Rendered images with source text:
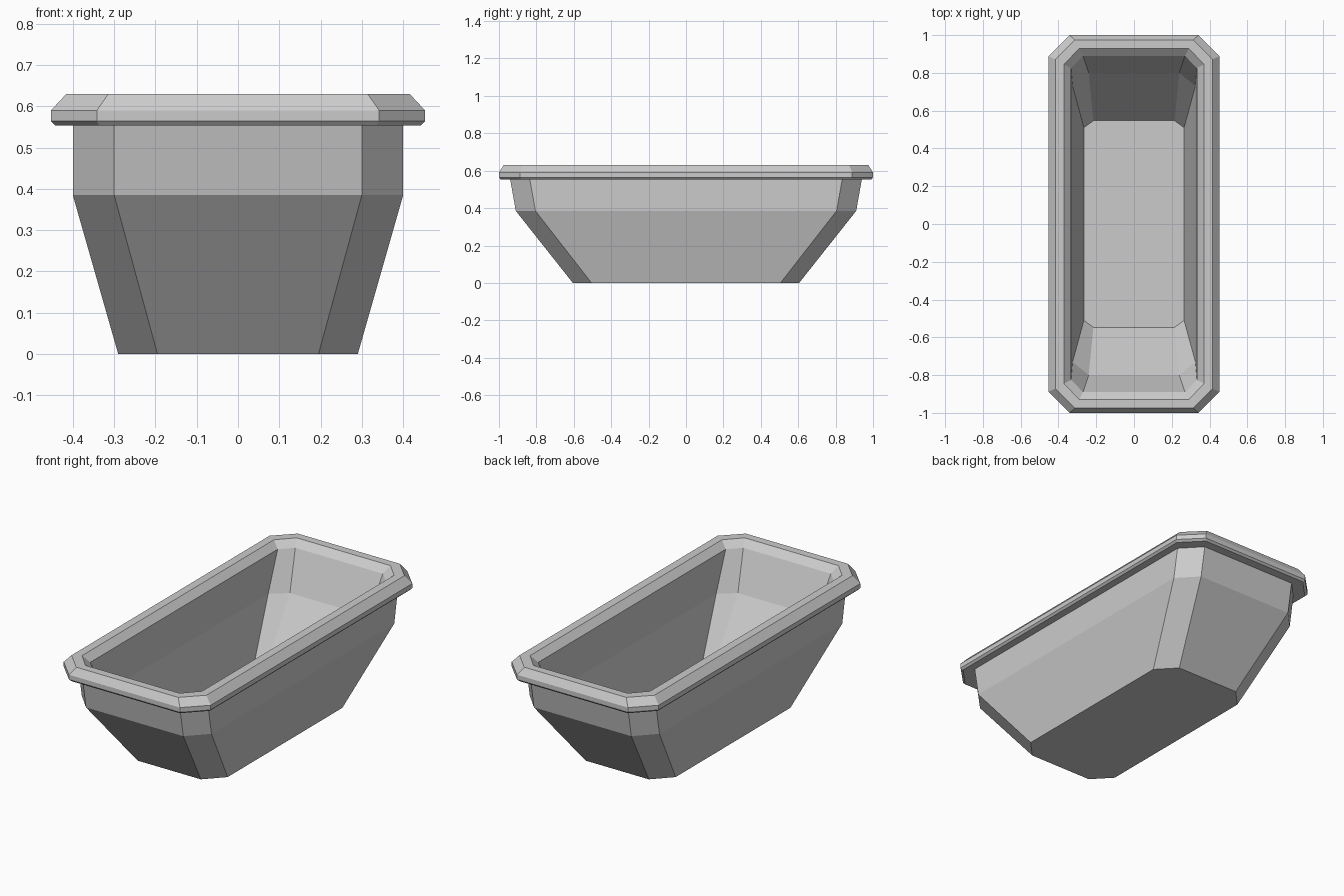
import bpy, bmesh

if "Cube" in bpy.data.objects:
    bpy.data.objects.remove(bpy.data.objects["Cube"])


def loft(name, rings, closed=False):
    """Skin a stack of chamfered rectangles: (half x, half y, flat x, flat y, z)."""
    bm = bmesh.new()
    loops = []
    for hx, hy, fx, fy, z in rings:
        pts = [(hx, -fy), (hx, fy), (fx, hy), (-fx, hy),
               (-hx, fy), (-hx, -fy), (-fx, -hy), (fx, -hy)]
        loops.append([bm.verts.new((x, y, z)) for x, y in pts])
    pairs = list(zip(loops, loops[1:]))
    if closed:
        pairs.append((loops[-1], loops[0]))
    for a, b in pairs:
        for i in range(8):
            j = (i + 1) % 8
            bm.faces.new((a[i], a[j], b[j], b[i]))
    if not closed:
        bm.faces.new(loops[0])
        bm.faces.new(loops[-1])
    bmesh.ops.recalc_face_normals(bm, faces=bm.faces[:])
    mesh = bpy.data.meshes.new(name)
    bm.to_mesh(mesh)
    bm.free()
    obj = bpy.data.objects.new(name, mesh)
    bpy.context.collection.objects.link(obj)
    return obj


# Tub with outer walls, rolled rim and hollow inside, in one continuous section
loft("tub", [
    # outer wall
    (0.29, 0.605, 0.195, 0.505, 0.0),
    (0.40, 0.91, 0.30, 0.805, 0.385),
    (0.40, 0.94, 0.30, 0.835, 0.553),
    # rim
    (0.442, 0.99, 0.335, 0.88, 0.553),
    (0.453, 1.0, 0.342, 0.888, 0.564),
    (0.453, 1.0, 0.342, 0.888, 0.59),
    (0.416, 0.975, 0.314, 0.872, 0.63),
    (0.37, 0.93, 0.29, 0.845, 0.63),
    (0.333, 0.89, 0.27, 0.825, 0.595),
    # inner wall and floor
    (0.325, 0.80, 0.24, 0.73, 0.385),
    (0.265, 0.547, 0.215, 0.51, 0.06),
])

The task:
The records above must be output exactly, except for the pictures.

Solution for this task:
import bpy, bmesh

if "Cube" in bpy.data.objects:
    bpy.data.objects.remove(bpy.data.objects["Cube"])


def loft(name, rings, closed=False):
    """Skin a stack of chamfered rectangles: (half x, half y, flat x, flat y, z)."""
    bm = bmesh.new()
    loops = []
    for hx, hy, fx, fy, z in rings:
        pts = [(hx, -fy), (hx, fy), (fx, hy), (-fx, hy),
               (-hx, fy), (-hx, -fy), (-fx, -hy), (fx, -hy)]
        loops.append([bm.verts.new((x, y, z)) for x, y in pts])
    pairs = list(zip(loops, loops[1:]))
    if closed:
        pairs.append((loops[-1], loops[0]))
    for a, b in pairs:
        for i in range(8):
            j = (i + 1) % 8
            bm.faces.new((a[i], a[j], b[j], b[i]))
    if not closed:
        bm.faces.new(loops[0])
        bm.faces.new(loops[-1])
    bmesh.ops.recalc_face_normals(bm, faces=bm.faces[:])
    mesh = bpy.data.meshes.new(name)
    bm.to_mesh(mesh)
    bm.free()
    obj = bpy.data.objects.new(name, mesh)
    bpy.context.collection.objects.link(obj)
    return obj


# Tub with outer walls, rolled rim and hollow inside, in one continuous section
loft("tub", [
    # outer wall
    (0.29, 0.605, 0.195, 0.505, 0.0),
    (0.40, 0.91, 0.30, 0.805, 0.385),
    (0.40, 0.94, 0.30, 0.835, 0.553),
    # rim
    (0.442, 0.99, 0.335, 0.88, 0.553),
    (0.453, 1.0, 0.342, 0.888, 0.564),
    (0.453, 1.0, 0.342, 0.888, 0.59),
    (0.416, 0.975, 0.314, 0.872, 0.63),
    (0.37, 0.93, 0.29, 0.845, 0.63),
    (0.333, 0.89, 0.27, 0.825, 0.595),
    # inner wall and floor
    (0.325, 0.80, 0.24, 0.73, 0.385),
    (0.265, 0.547, 0.215, 0.51, 0.06),
])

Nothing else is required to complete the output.